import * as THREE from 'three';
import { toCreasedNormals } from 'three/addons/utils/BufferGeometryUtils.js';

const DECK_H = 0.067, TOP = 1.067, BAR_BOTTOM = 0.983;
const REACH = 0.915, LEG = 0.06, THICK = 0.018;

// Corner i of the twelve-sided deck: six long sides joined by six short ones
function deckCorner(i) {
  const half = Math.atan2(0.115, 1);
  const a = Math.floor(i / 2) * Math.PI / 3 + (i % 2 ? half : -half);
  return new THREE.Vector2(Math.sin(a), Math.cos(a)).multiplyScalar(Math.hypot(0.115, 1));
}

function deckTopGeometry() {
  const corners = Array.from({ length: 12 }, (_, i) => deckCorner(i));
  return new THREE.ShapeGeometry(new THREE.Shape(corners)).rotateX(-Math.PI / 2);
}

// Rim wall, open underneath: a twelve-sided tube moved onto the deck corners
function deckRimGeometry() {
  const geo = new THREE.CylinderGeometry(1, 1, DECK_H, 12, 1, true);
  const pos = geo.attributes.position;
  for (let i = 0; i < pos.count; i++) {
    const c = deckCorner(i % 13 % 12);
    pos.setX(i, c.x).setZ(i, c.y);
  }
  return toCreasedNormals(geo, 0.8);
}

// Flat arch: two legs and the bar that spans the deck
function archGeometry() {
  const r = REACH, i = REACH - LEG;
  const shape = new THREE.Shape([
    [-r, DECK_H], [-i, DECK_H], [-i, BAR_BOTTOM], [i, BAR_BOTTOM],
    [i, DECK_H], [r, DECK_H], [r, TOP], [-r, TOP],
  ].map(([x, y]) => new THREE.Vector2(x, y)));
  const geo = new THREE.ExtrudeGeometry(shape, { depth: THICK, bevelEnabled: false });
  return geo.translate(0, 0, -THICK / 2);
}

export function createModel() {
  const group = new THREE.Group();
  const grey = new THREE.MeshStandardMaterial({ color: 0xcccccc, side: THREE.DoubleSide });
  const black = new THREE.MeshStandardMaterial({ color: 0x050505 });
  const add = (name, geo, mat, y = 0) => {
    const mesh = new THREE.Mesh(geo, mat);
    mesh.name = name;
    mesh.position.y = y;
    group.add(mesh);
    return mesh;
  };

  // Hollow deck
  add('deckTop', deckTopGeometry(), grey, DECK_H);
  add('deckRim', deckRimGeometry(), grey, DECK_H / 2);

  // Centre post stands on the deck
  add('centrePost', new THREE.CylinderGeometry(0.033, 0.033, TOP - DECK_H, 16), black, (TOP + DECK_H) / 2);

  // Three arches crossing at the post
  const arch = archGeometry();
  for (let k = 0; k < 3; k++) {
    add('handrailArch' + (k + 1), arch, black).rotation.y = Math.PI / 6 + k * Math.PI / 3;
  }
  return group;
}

━━━━━━━━━━━━━━━━━━━━

[REQUIREMENT]
Give an exact copy of the lines above from the line with "const add = (name, geo, mat, y" up to and including the line with "add('centrePost', new THREE.CylinderGeometry(0.033, 0.033, TOP", and leave everything else out.

[WRITTEN RESPONSE]
  const add = (name, geo, mat, y = 0) => {
    const mesh = new THREE.Mesh(geo, mat);
    mesh.name = name;
    mesh.position.y = y;
    group.add(mesh);
    return mesh;
  };

  // Hollow deck
  add('deckTop', deckTopGeometry(), grey, DECK_H);
  add('deckRim', deckRimGeometry(), grey, DECK_H / 2);

  // Centre post stands on the deck
  add('centrePost', new THREE.CylinderGeometry(0.033, 0.033, TOP - DECK_H, 16), black, (TOP + DECK_H) / 2);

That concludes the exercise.